AS: “He used to have to go and do his lessons sitting in his car at Clapham Station where there was decent mobile signal.”

And how about the social side of B4RN…?

AS: “It helped us make a lot of friends. We’d been here about ten years, you went from just knowing people to suddenly becoming friends.”

The group wished to give honourable mentions to: Simon Peach, who did a lot of the planning; Michael & Norma Stevenson, for their fundraising and being the catering committee; Ian Jones, who was a qualified civil engineer.

A Farmer on B4RN

Our host for this Awards Tour stop was Sheila Mason at Keasden Head farm where, alongside farming duties, they run educational and wellbeing visits.

Sheila told us how having B4RN as helped: “The difference has been absolutely fabulous. Two nights ago, two o’ clock in the morning. We came up to calve a cow. We had our mobile phone with us but, of course, there’s no signal here but we could connect to the Wi-Fi. So we actually rang our local vets at two in the morning, connected to the Wi-Fi.”
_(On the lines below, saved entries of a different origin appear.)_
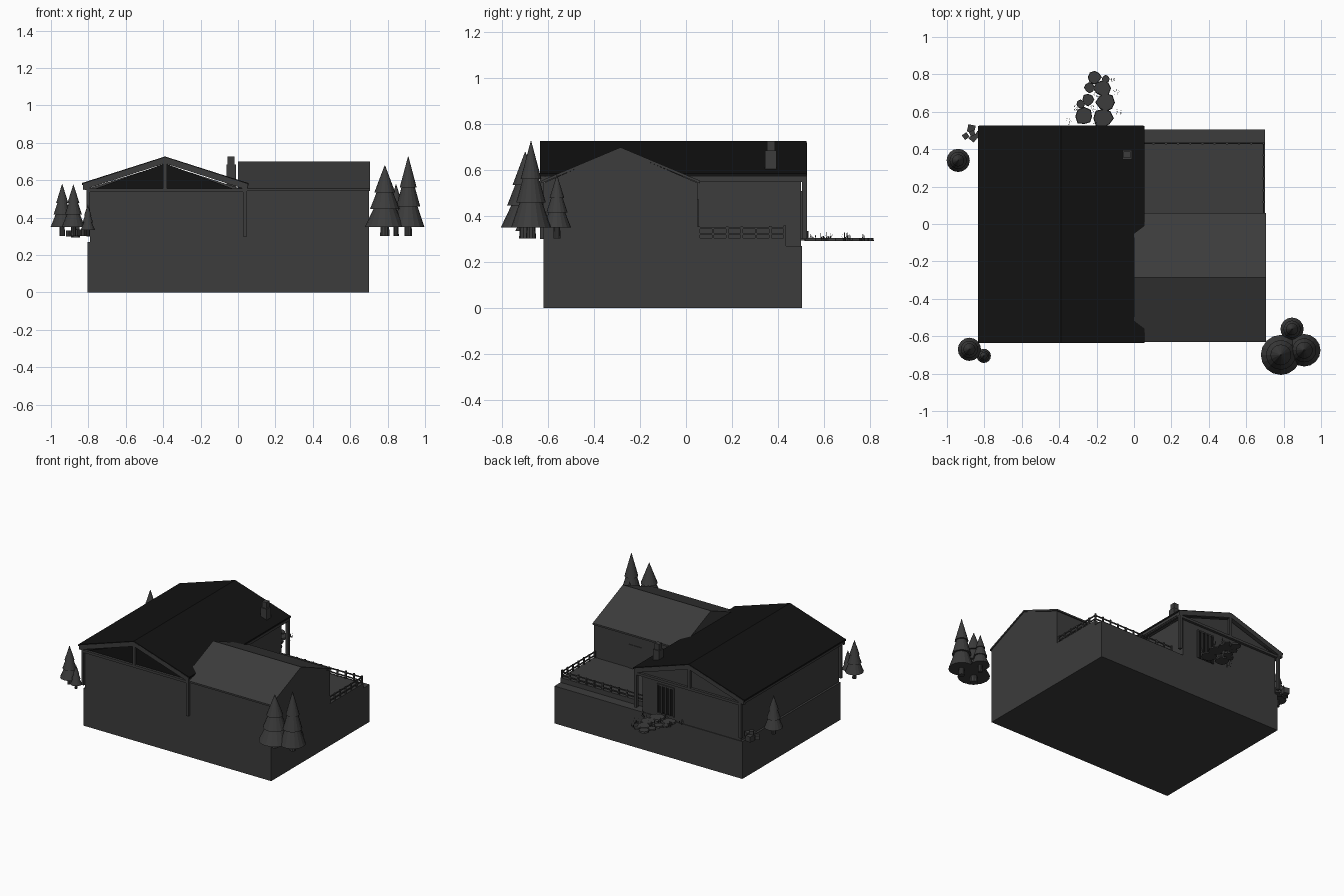
import bpy, bmesh, math, random
from mathutils import Vector

if "Cube" in bpy.data.objects:
    bpy.data.objects.remove(bpy.data.objects["Cube"])

random.seed(4)


def material(name, v):
    m = bpy.data.materials.new(name)
    m.diffuse_color = (v, v, v, 1)
    m.use_nodes = True
    m.node_tree.nodes["Principled BSDF"].inputs["Base Color"].default_value = m.diffuse_color
    return m


GREY = material("dark_grey", 0.045)
BLACK = material("black", 0.006)


def finish(name, bm, mat=GREY):
    bmesh.ops.recalc_face_normals(bm, faces=bm.faces)
    me = bpy.data.meshes.new(name)
    bm.to_mesh(me)
    bm.free()
    ob = bpy.data.objects.new(name, me)
    me.materials.append(mat)
    bpy.context.collection.objects.link(ob)
    return ob


def add_box(bm, lo, hi):
    vs = bmesh.ops.create_cube(bm, size=1)["verts"]
    for v in vs:
        v.co = Vector([lo[i] + (v.co[i] + 0.5) * (hi[i] - lo[i]) for i in range(3)])


def box(name, lo, hi, mat=GREY):
    bm = bmesh.new()
    add_box(bm, lo, hi)
    return finish(name, bm, mat)


def prism(name, profile, a, b, axis, mat=GREY):
    """Extrude a profile of (horizontal, z) points along x or y."""
    bm = bmesh.new()
    put = (lambda p: (a, p[0], p[1])) if axis == "x" else (lambda p: (p[0], a, p[1]))
    f = bm.faces.new([bm.verts.new(put(p)) for p in profile])
    ext = bmesh.ops.extrude_face_region(bm, geom=[f])["geom"]
    shift = Vector((b - a, 0, 0)) if axis == "x" else Vector((0, b - a, 0))
    bmesh.ops.translate(bm, vec=shift, verts=[g for g in ext if isinstance(g, bmesh.types.BMVert)])
    return finish(name, bm, mat)


def chevron(cx, half, ridge, eave, t):
    return [(cx - half, eave), (cx, ridge), (cx + half, eave),
            (cx + half, eave - t), (cx, ridge - t), (cx - half, eave - t)]


# Plinth and raised deck
box("plinth", (-0.805, -0.62, 0), (0.70, 0.505, 0.27))
box("deck", (0.0, 0.04, 0.27), (0.70, 0.435, 0.305))

# Main house: walls, black roof, end trusses
prism("main_walls", [(-0.79, 0.27), (0.0, 0.27), (0.0, 0.56), (-0.39, 0.685), (-0.79, 0.56)],
      -0.60, 0.50, "y")
box("front_wall", (-0.79, -0.62, 0.27), (0.0, -0.60, 0.545))
prism("front_gable", [(-0.79, 0.545), (0.0, 0.545), (-0.39, 0.69)], -0.615, -0.60, "y", BLACK)
prism("main_roof", chevron(-0.39, 0.445, 0.727, 0.585, 0.012), -0.635, 0.525, "y", BLACK)
prism("roof_lining", chevron(-0.39, 0.44, 0.716, 0.575, 0.02), -0.61, 0.51, "y")
for end, y in (("front", -0.636), ("back", 0.506)):
    prism(end + "_bargeboard", chevron(-0.39, 0.44, 0.722, 0.58, 0.032), y, y + 0.02, "y")
    box(end + "_tie_beam", (-0.80, y, 0.537), (0.03, y + 0.018, 0.555))
    box(end + "_king_post", (-0.40, y, 0.55), (-0.38, y + 0.018, 0.70))
    for side, x in (("left", -0.81), ("right", 0.028)):
        box(f"{end}_{side}_post", (x, y, 0.30), (x + 0.02, y + 0.02, 0.57))
for x in (-0.82, 0.03):
    box("eave_fascia", (x, -0.63, 0.548), (x + 0.015, 0.52, 0.578))

# Side wing with gable roof
prism("wing_walls", [(-0.62, 0.27), (0.05, 0.27), (0.05, 0.545), (-0.287, 0.69), (-0.62, 0.545)],
      0.0, 0.70, "x")
prism("wing_roof", chevron(-0.285, 0.345, 0.70, 0.555, 0.012), 0.0, 0.705, "x")

# Doors
box("deck_door", (0.32, 0.045, 0.305), (0.42, 0.054, 0.475))
bm = bmesh.new()
for i in range(5):
    x = -0.26 + i * 0.032
    add_box(bm, (x, 0.495, 0.30), (x + 0.01, 0.508, 0.51))
add_box(bm, (-0.26, 0.495, 0.50), (-0.122, 0.508, 0.51))
finish("back_door_frame", bm)
box("back_door_glass", (-0.255, 0.495, 0.30), (-0.125, 0.502, 0.505), BLACK)

# Chimney
box("chimney", (-0.062, 0.345, 0.56), (-0.012, 0.395, 0.685))
box("chimney_cap", (-0.055, 0.352, 0.685), (-0.019, 0.388, 0.728))


# Railing around the deck
def railing(name, start, end, n):
    a, b = Vector(start), Vector(end)
    bm = bmesh.new()
    for i in range(n + 1):
        p = a.lerp(b, i / n)
        h = 0.357 + random.uniform(-0.004, 0.004)
        add_box(bm, (p.x - 0.005, p.y - 0.005, 0.30), (p.x + 0.005, p.y + 0.005, h))
    for z in (0.318, 0.344):
        add_box(bm, (a.x - 0.003, a.y - 0.003, z), (b.x + 0.003, b.y + 0.003, z + 0.008))
    finish(name, bm)


railing("side_railing", (0.692, 0.055, 0), (0.692, 0.43, 0), 6)
railing("back_railing", (0.04, 0.43, 0), (0.692, 0.43, 0), 10)


# Conifers: trunk and three flaring tiers
def tree(x, y, r, top):
    bm = bmesh.new()
    base = 0.335 if r < 0.05 else 0.35
    h = top - base

    def cone(r1, r2, z1, z2, n=16):
        vs = bmesh.ops.create_cone(bm, cap_ends=True, segments=n, radius1=r1, radius2=r2,
                                   depth=z2 - z1)["verts"]
        bmesh.ops.translate(bm, vec=(x, y, (z1 + z2) / 2), verts=vs)

    cone(r * 0.25, r * 0.22, 0.302, base + 0.01, 10)
    for r1, r2, f1, f2 in ((1, 0.5, 0, 0.34), (0.74, 0.33, 0.29, 0.63), (0.52, 0.01, 0.56, 1)):
        cone(r * r1, r * r2, base + h * f1, base + h * f2)
    finish("tree", bm)


for t in ((0.785, -0.70, 0.107, 0.68), (0.91, -0.675, 0.087, 0.728), (0.845, -0.562, 0.062, 0.58),
          (-0.88, -0.67, 0.062, 0.577), (-0.803, -0.705, 0.038, 0.47), (-0.94, 0.34, 0.062, 0.58)):
    tree(*t)

# Stepping stones: flat irregular slabs
STONES = [(-0.21, 0.785, 0.038), (-0.24, 0.73, 0.03), (-0.15, 0.775, 0.022), (-0.17, 0.725, 0.05),
          (-0.15, 0.65, 0.055), (-0.245, 0.665, 0.035), (-0.285, 0.64, 0.026),
          (-0.265, 0.575, 0.05), (-0.165, 0.565, 0.055)]
for x, y, r in STONES:
    bm = bmesh.new()
    vs = bmesh.ops.create_cone(bm, cap_ends=True, segments=8, radius1=r, radius2=r * 0.93,
                               depth=0.012)["verts"]
    for i in range(8):
        k = random.uniform(0.8, 1.05)
        for v in vs:
            if round(math.atan2(v.co.y, v.co.x) / (math.pi / 4)) % 8 == i:
                v.co.x *= k
                v.co.y *= k
    bmesh.ops.translate(bm, vec=(x, y, 0.298), verts=vs)
    finish("stepping_stone", bm)

# Grass tufts: thin blades
for x, y in ((-0.115, 0.77), (-0.095, 0.705), (-0.085, 0.60), (-0.35, 0.55), (-0.20, 0.69),
             (-0.22, 0.62), (-0.31, 0.62), (-0.21, 0.53)):
    bm = bmesh.new()
    for i in range(9):
        a, d = random.uniform(0, 6.28), random.uniform(0.003, 0.016)
        p = Vector((x + d * math.cos(a), y + d * math.sin(a), 0.292))
        w = Vector((-math.sin(a), math.cos(a), 0)) * 0.003
        tip = p + Vector((math.cos(a) * 0.005, math.sin(a) * 0.005, random.uniform(0.02, 0.042)))
        bm.faces.new([bm.verts.new(q) for q in (p - w, p + w, tip)])
    finish("grass_tuft", bm)

# Stacked logs by the back left corner
for x, y, z, s in ((-0.90, 0.47, 0.315, 0.03), (-0.86, 0.46, 0.32, 0.035), (-0.87, 0.51, 0.315, 0.04),
                   (-0.83, 0.475, 0.32, 0.035), (-0.865, 0.485, 0.345, 0.028)):
    ob = box("log_block", (-s / 2,) * 3, (s / 2,) * 3)
    ob.location = (x, y, z)
    ob.rotation_euler = (0, 0, random.uniform(0, 1.5))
Sheila continued to talk about their school visits: “We’ve been running about 14 years. As time’s gone by we’ve been able to improve facilities. When B4RN came in and got us a connection to the classroom it brought us up to speed. We use it with cameras across the farm, everything’s so quick. Things are going from strength to strength. We work with mental health as well, so we’ve lots of services to many groups.”